▸ **Your assignment**:
From the first line to the last, output the entries exactly.
Entries shown: Begin
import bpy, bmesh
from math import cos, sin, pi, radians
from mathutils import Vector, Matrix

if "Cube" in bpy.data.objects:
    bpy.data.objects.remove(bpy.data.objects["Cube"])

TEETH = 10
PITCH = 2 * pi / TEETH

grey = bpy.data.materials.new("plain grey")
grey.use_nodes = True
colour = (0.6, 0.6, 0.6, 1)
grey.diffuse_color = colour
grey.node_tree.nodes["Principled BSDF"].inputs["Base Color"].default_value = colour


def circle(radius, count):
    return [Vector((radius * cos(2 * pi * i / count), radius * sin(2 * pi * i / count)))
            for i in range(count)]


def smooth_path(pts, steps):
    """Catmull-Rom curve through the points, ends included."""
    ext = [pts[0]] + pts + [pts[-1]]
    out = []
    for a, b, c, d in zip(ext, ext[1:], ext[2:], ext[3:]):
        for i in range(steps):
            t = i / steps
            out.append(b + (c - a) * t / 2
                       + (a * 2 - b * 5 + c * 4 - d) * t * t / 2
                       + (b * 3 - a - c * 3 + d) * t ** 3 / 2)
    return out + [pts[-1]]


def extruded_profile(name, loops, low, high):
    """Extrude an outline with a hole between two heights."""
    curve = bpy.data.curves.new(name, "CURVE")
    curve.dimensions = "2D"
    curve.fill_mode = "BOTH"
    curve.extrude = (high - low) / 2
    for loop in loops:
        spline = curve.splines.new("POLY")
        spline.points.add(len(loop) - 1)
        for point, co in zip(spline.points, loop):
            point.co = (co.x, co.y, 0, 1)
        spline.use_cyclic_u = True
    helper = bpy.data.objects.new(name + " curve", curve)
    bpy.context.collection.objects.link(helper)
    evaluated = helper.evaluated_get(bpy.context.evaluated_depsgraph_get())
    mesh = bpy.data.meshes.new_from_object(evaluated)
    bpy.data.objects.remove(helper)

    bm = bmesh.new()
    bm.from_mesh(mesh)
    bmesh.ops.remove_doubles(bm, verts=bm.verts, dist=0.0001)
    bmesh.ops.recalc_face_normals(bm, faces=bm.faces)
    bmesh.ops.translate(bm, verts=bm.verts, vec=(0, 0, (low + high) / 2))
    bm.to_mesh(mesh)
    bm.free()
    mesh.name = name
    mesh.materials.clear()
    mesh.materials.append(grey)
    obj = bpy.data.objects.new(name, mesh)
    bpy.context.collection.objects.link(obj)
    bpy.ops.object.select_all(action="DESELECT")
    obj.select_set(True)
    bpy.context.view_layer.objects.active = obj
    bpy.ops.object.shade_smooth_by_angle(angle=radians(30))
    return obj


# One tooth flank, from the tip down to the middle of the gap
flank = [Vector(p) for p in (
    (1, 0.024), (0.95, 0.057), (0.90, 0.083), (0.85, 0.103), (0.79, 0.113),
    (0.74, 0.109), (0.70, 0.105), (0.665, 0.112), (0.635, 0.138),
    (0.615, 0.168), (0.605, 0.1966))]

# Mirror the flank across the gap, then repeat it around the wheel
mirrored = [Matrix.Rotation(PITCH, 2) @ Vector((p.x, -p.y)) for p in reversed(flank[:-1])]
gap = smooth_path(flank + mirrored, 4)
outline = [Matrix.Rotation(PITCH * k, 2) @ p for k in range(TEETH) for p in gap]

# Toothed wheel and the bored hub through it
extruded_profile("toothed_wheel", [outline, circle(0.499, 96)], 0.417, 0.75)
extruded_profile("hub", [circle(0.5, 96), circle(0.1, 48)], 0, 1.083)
Entries shown: End
▸ **Solution for this exercise**:
import bpy, bmesh
from math import cos, sin, pi, radians
from mathutils import Vector, Matrix

if "Cube" in bpy.data.objects:
    bpy.data.objects.remove(bpy.data.objects["Cube"])

TEETH = 10
PITCH = 2 * pi / TEETH

grey = bpy.data.materials.new("plain grey")
grey.use_nodes = True
colour = (0.6, 0.6, 0.6, 1)
grey.diffuse_color = colour
grey.node_tree.nodes["Principled BSDF"].inputs["Base Color"].default_value = colour


def circle(radius, count):
    return [Vector((radius * cos(2 * pi * i / count), radius * sin(2 * pi * i / count)))
            for i in range(count)]


def smooth_path(pts, steps):
    """Catmull-Rom curve through the points, ends included."""
    ext = [pts[0]] + pts + [pts[-1]]
    out = []
    for a, b, c, d in zip(ext, ext[1:], ext[2:], ext[3:]):
        for i in range(steps):
            t = i / steps
            out.append(b + (c - a) * t / 2
                       + (a * 2 - b * 5 + c * 4 - d) * t * t / 2
                       + (b * 3 - a - c * 3 + d) * t ** 3 / 2)
    return out + [pts[-1]]


def extruded_profile(name, loops, low, high):
    """Extrude an outline with a hole between two heights."""
    curve = bpy.data.curves.new(name, "CURVE")
    curve.dimensions = "2D"
    curve.fill_mode = "BOTH"
    curve.extrude = (high - low) / 2
    for loop in loops:
        spline = curve.splines.new("POLY")
        spline.points.add(len(loop) - 1)
        for point, co in zip(spline.points, loop):
            point.co = (co.x, co.y, 0, 1)
        spline.use_cyclic_u = True
    helper = bpy.data.objects.new(name + " curve", curve)
    bpy.context.collection.objects.link(helper)
    evaluated = helper.evaluated_get(bpy.context.evaluated_depsgraph_get())
    mesh = bpy.data.meshes.new_from_object(evaluated)
    bpy.data.objects.remove(helper)

    bm = bmesh.new()
    bm.from_mesh(mesh)
    bmesh.ops.remove_doubles(bm, verts=bm.verts, dist=0.0001)
    bmesh.ops.recalc_face_normals(bm, faces=bm.faces)
    bmesh.ops.translate(bm, verts=bm.verts, vec=(0, 0, (low + high) / 2))
    bm.to_mesh(mesh)
    bm.free()
    mesh.name = name
    mesh.materials.clear()
    mesh.materials.append(grey)
    obj = bpy.data.objects.new(name, mesh)
    bpy.context.collection.objects.link(obj)
    bpy.ops.object.select_all(action="DESELECT")
    obj.select_set(True)
    bpy.context.view_layer.objects.active = obj
    bpy.ops.object.shade_smooth_by_angle(angle=radians(30))
    return obj


# One tooth flank, from the tip down to the middle of the gap
flank = [Vector(p) for p in (
    (1, 0.024), (0.95, 0.057), (0.90, 0.083), (0.85, 0.103), (0.79, 0.113),
    (0.74, 0.109), (0.70, 0.105), (0.665, 0.112), (0.635, 0.138),
    (0.615, 0.168), (0.605, 0.1966))]

# Mirror the flank across the gap, then repeat it around the wheel
mirrored = [Matrix.Rotation(PITCH, 2) @ Vector((p.x, -p.y)) for p in reversed(flank[:-1])]
gap = smooth_path(flank + mirrored, 4)
outline = [Matrix.Rotation(PITCH * k, 2) @ p for k in range(TEETH) for p in gap]

# Toothed wheel and the bored hub through it
extruded_profile("toothed_wheel", [outline, circle(0.499, 96)], 0.417, 0.75)
extruded_profile("hub", [circle(0.5, 96), circle(0.1, 48)], 0, 1.083)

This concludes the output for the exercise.